Wednesday December 07, 2016
Why Gord Downie's 'beautiful' work can't stand alone
more stories from this episode
- Tom Cochrane: 'You sometimes write the happiest songs when you're down'
- Why Gord Downie's 'beautiful' work can't stand alone
- Graphic designer Paul Rand is the artist behind some of America's greatest logos
- The biggest snubs and surprises of the 2017 Grammy nominations
- KING, Rose Cousins and more: music from today's episode
- Full Episode
Gord Downie was honoured by the Assembly of First Nations (AFN) on Tuesday for his work highlighting the impact of residential schools through his latest project The Secret Path. The Secret Path is Downie's fifth studio album, which features a graphic novel illustrated by Jeff Lamire.
Indigenous art scholar and founder of the Indigenous music platform Revolutions Per Minute Jarrett Martineau says he was surprised to see the AFN honour Downie in such an elaborate ceremony. Downie received a spirit name, eagle's feather and beaded medallion. However with the amount of attention The Secret Path has brought to the issue of residential schools, Downie is raising awareness for Indigenous people by speaking to non-Indigenous Canada and asking them to pay attention.
Martineau says "I would like to hear more from the Wenjack family," as the challenge remains to be who's voice is given priority when celebrities tackle social issues. "We need to hear more voices from survivors," explains Martineau but celebrities help bring different communities together by having them all meet in the middle.

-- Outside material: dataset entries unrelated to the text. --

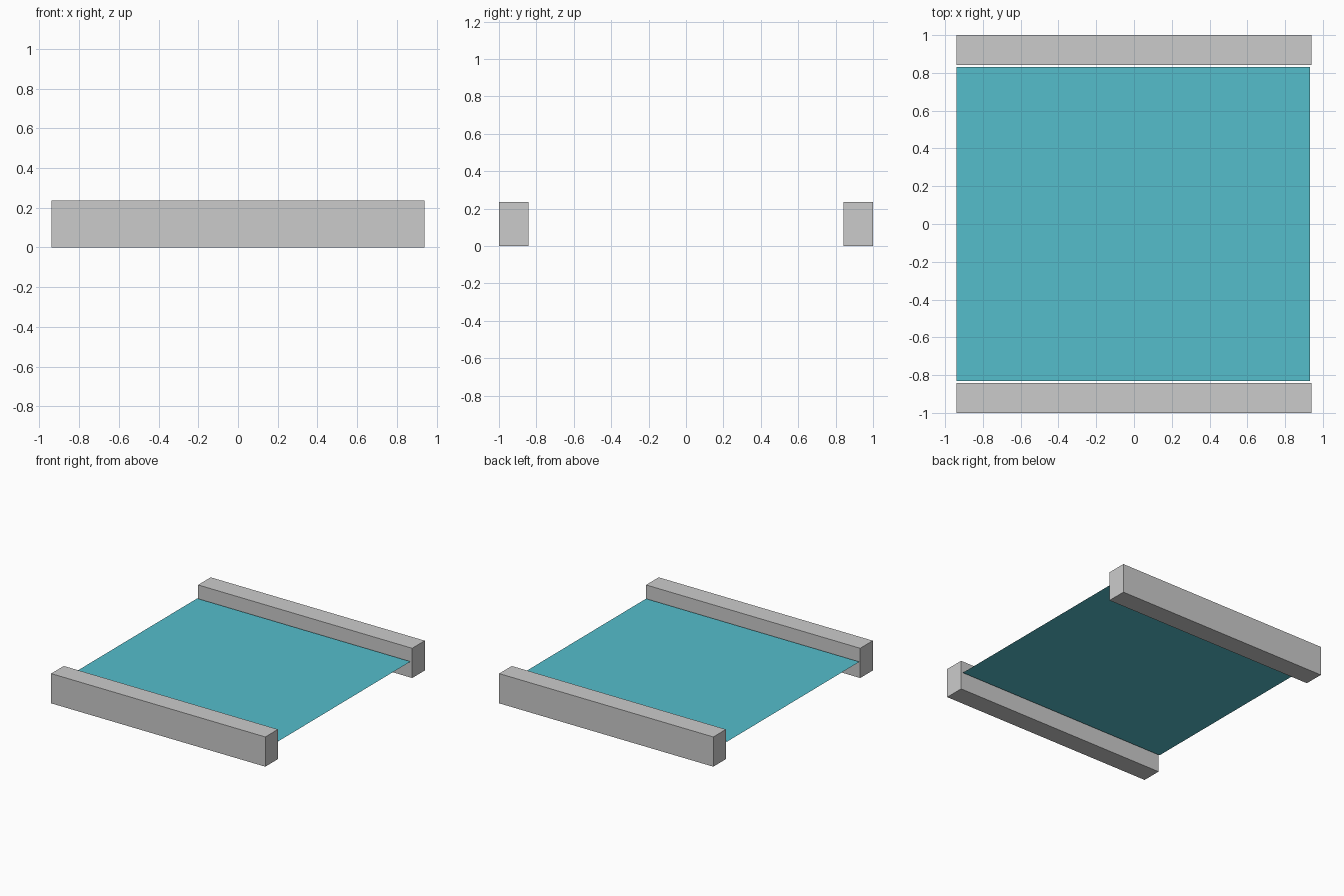
import bpy

if "Cube" in bpy.data.objects:
    bpy.data.objects.remove(bpy.data.objects["Cube"])

HALF_X = 0.94      # half length of the rails
RAIL_Y0, RAIL_Y1 = 0.842, 1.0
RAIL_H = 0.236
SHEET_Z = 0.133


def rail(name, side):
    """Square-edged bar along x, on the +y or -y side."""
    y = side * (RAIL_Y0 + RAIL_Y1) / 2
    bpy.ops.mesh.primitive_cube_add(size=1, location=(0, y, RAIL_H / 2))
    ob = bpy.context.object
    ob.name = name
    ob.scale = (2 * HALF_X, RAIL_Y1 - RAIL_Y0, RAIL_H)
    bpy.ops.object.transform_apply(location=False, rotation=False, scale=True)
    return ob


# Two side rails
rail("front_rail", -1)
rail("back_rail", 1)

# Thin flat sheet between the rails, just clear of them
bpy.ops.mesh.primitive_plane_add(size=1, location=(-0.004, 0, SHEET_Z))
sheet = bpy.context.object
sheet.name = "water_surface"
sheet.scale = (1.873, 1.662, 1)
bpy.ops.object.transform_apply(location=False, rotation=False, scale=True)

# Turquoise sheet colour
mat = bpy.data.materials.new("turquoise")
mat.diffuse_color = (0.09, 0.51, 0.60, 1)
mat.use_nodes = True
mat.node_tree.nodes["Principled BSDF"].inputs["Base Color"].default_value = mat.diffuse_color
sheet.data.materials.append(mat)
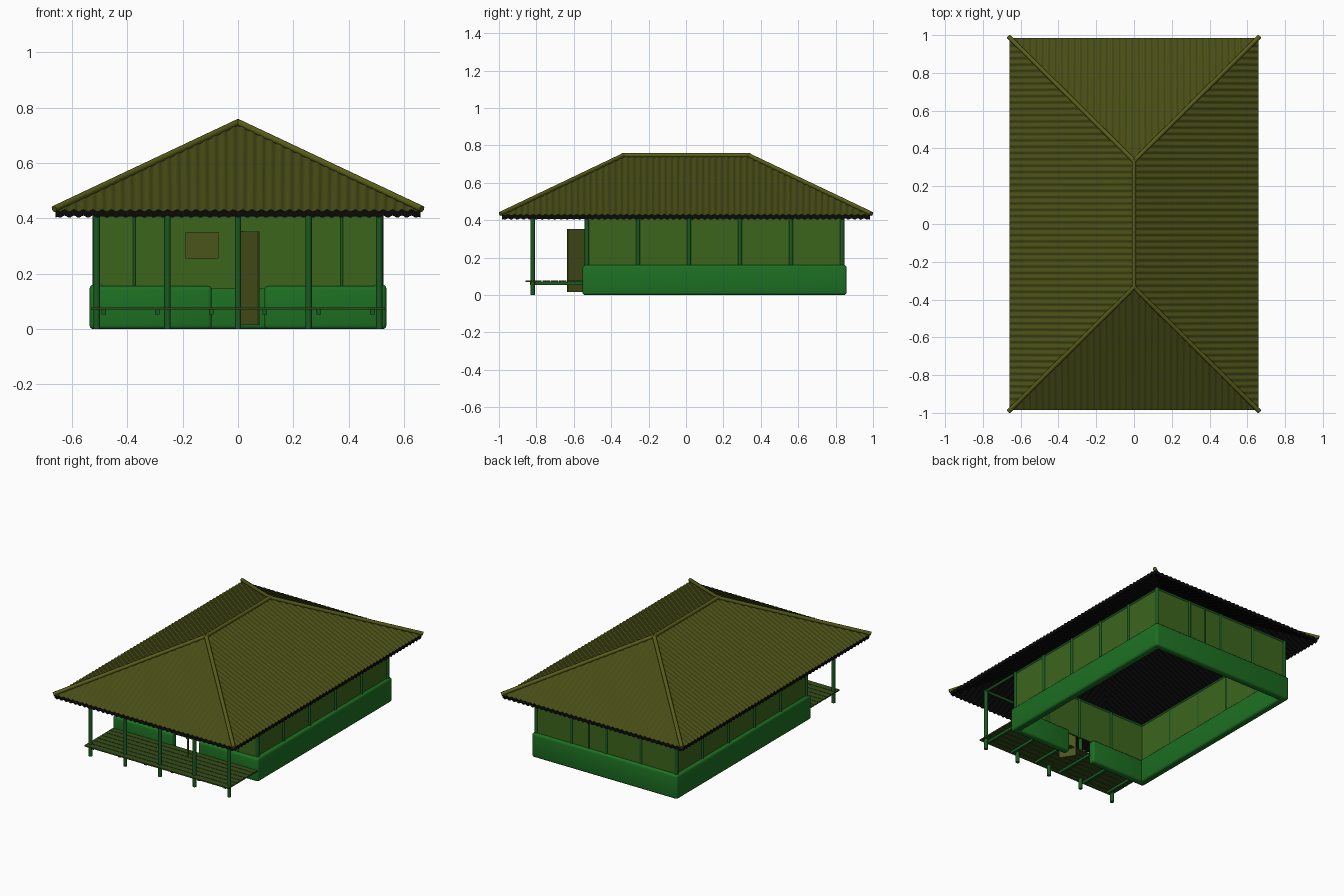
import bpy, bmesh, math
from mathutils import Vector

if "Cube" in bpy.data.objects:
    bpy.data.objects.remove(bpy.data.objects["Cube"])


def material(name, rgb):
    m = bpy.data.materials.new(name)
    m.diffuse_color = (*rgb, 1)
    m.use_nodes = True
    m.node_tree.nodes["Principled BSDF"].inputs["Base Color"].default_value = m.diffuse_color
    return m


OLIVE = material("olive sheet", (0.065, 0.075, 0.008))
CAP = material("olive cap", (0.10, 0.11, 0.01))
BLACK = material("dark underside", (0.003, 0.003, 0.003))
WALL = material("wall green", (0.045, 0.13, 0.012))
BASE = material("base green", (0.012, 0.16, 0.016))
POST = material("post green", (0.01, 0.10, 0.015))
DECK = material("deck olive", (0.035, 0.075, 0.01))
BOARD = material("board", (0.07, 0.09, 0.012))


def add(name, bm, *mats, smooth=None):
    me = bpy.data.meshes.new(name)
    bm.to_mesh(me)
    bm.free()
    ob = bpy.data.objects.new(name, me)
    bpy.context.collection.objects.link(ob)
    for m in mats:
        me.materials.append(m)
    if smooth:
        bpy.ops.object.select_all(action='DESELECT')
        ob.select_set(True)
        bpy.context.view_layer.objects.active = ob
        bpy.ops.object.shade_smooth_by_angle(angle=math.radians(smooth))
    return ob


def box(name, x0, x1, y0, y1, z0, z1, mat, bevel=0.0, rot=0.0):
    bm = bmesh.new()
    bmesh.ops.create_cube(bm, size=1)
    bmesh.ops.scale(bm, vec=(x1 - x0, y1 - y0, z1 - z0), verts=bm.verts)
    if bevel:
        bmesh.ops.bevel(bm, geom=bm.edges[:], offset=bevel, segments=3,
                        affect='EDGES', profile=0.5)
    ob = add(name, bm, mat, smooth=40 if bevel else None)
    ob.location = ((x0 + x1) / 2, (y0 + y1) / 2, (z0 + z1) / 2)
    ob.rotation_euler.z = rot
    return ob


def pole(name, a, b, r, mat, sides=10):
    a, b = Vector(a), Vector(b)
    bm = bmesh.new()
    bmesh.ops.create_cone(bm, cap_ends=True, segments=sides, radius1=r,
                          radius2=r, depth=(b - a).length)
    ob = add(name, bm, mat, smooth=50)
    ob.location = (a + b) / 2
    ob.rotation_mode = 'QUATERNION'
    ob.rotation_quaternion = (b - a).to_track_quat('Z', 'Y')
    return ob


# Corrugated hip roof: olive top sheet, dark rim and underside
HX, HY, RIDGE = 0.66, 0.985, 0.335
EAVE, TOP, THICK, PITCH = 0.428, 0.742, 0.022, 0.0335


def slope(name, inward, half, flat, run):
    n = Vector(inward)
    e = Vector((n.y, -n.x, 0))
    dist = HX if n.x else HY
    steps = round(2 * half / PITCH) * 6
    bm = bmesh.new()
    cols = []
    for i in range(steps + 1):
        t = -half + 2 * half * i / steps
        h = max(0.004, min(1, (half - abs(t)) / (half - flat)))
        wave = 0.004 * math.cos(math.pi * i / 3)
        pts = []
        for f in (0, h):
            p = e * t - n * dist + n * run * f
            z = EAVE + (TOP - EAVE) * f + wave
            pts += [bm.verts.new((p.x, p.y, z)), bm.verts.new((p.x, p.y, z - THICK))]
        cols.append(pts)
    for (a, al, b, bl), (c, cl, d, dl) in zip(cols, cols[1:]):
        bm.faces.new((a, c, d, b))
        bm.faces.new((al, cl, c, a)).material_index = 1
        bm.faces.new((al, bl, dl, cl)).material_index = 1
    add(name, bm, OLIVE, BLACK, smooth=40)


for s, side in ((-1, "front"), (1, "back")):
    slope(f"{side}_roof_slope", (0, -s, 0), HX, 0, HY - RIDGE)
for s, side in ((-1, "left"), (1, "right")):
    slope(f"{side}_roof_slope", (-s, 0, 0), HY, RIDGE, HX)

# Ridge and hip caps
pole("ridge_cap", (0, -RIDGE - 0.01, 0.747), (0, RIDGE + 0.01, 0.747), 0.012, CAP)
for sx in (-1, 1):
    for sy in (-1, 1):
        pole("hip_cap", (0, sy * RIDGE, 0.747),
             (sx * 0.664, sy * 0.992, 0.434), 0.012, CAP)

# Upper walls
WX, Y0, Y1 = 0.51, -0.53, 0.835
for s, side in ((-1, "left"), (1, "right")):
    box(f"{side}_wall", s * WX - 0.005, s * WX + 0.005, Y0, Y1, 0.145, 0.42, WALL)
    # Thick rounded lower wall
    box(f"{side}_base_wall", s * 0.51 - 0.026, s * 0.51 + 0.026, Y0 - 0.02, Y1 + 0.02,
        0, 0.16, BASE, 0.014)
    pole(f"{side}_top_plate", (s * WX, -0.82, 0.415), (s * WX, Y1, 0.415), 0.009, POST)
for y, side in ((Y0, "front"), (Y1, "back")):
    box(f"{side}_wall", -WX, WX, y - 0.005, y + 0.005, 0.145, 0.42, WALL)
    pole(f"{side}_top_plate", (-WX, y, 0.415), (WX, y, 0.415), 0.009, POST)
box("back_base_wall", -0.535, 0.535, Y1 - 0.026, Y1 + 0.024, 0, 0.16, BASE, 0.014)
for s in (-1, 1):
    lo, hi = sorted((s * 0.095, s * 0.535))
    box("front_base_wall", lo, hi, Y0 - 0.024, Y0 + 0.026, 0, 0.155, BASE, 0.014)

# Wall posts
for i in range(6):
    y = Y0 + (Y1 - Y0) * i / 5
    for s in (-1, 1):
        corner = i in (0, 5)
        pole("wall_post", (s * 0.514, y, 0), (s * 0.514, y, 0.42),
             0.012 if corner else 0.011, POST)
for x in (-0.255, 0, 0.255):
    for y in (Y0, Y1):
        pole("wall_post", (x, y, 0.14), (x, y, 0.42), 0.011, POST)
for x in (-0.375, 0.375):
    pole("thin_front_post", (x, Y0 - 0.004, 0.15), (x, Y0 - 0.004, 0.42), 0.005, POST)
pole("thin_back_post", (0.128, Y1 + 0.004, 0.15), (0.128, Y1 + 0.004, 0.42), 0.005, POST)

# Window board and open door leaf
box("window_board", -0.19, -0.07, -0.545, -0.533, 0.255, 0.35, BOARD)
box("door_leaf", -0.01, 0.10, -0.592, -0.584, 0.015, 0.352, BOARD, rot=math.radians(-57))

# Veranda posts, beam, joists and deck planks
for i in range(5):
    x = -0.51 + 0.255 * i
    pole("veranda_post", (x, -0.82, 0), (x, -0.82, 0.42), 0.012, POST)
pole("veranda_beam", (-0.52, -0.82, 0.415), (0.52, -0.82, 0.415), 0.009, POST)
for i in range(6):
    x = -0.485 + 0.194 * i
    box("deck_joist", x - 0.008, x + 0.008, -0.835, -0.54, 0.053, 0.07, POST)
for i in range(7):
    y = -0.857 + 0.0445 * i
    box("deck_plank", -0.53, 0.53, y, y + 0.041, 0.07, 0.078, DECK)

One of the best things to come out of the ceremony was when "the PM committed to the importance of Indigenous language," says Martineau because it is important to hear words in the language of our people.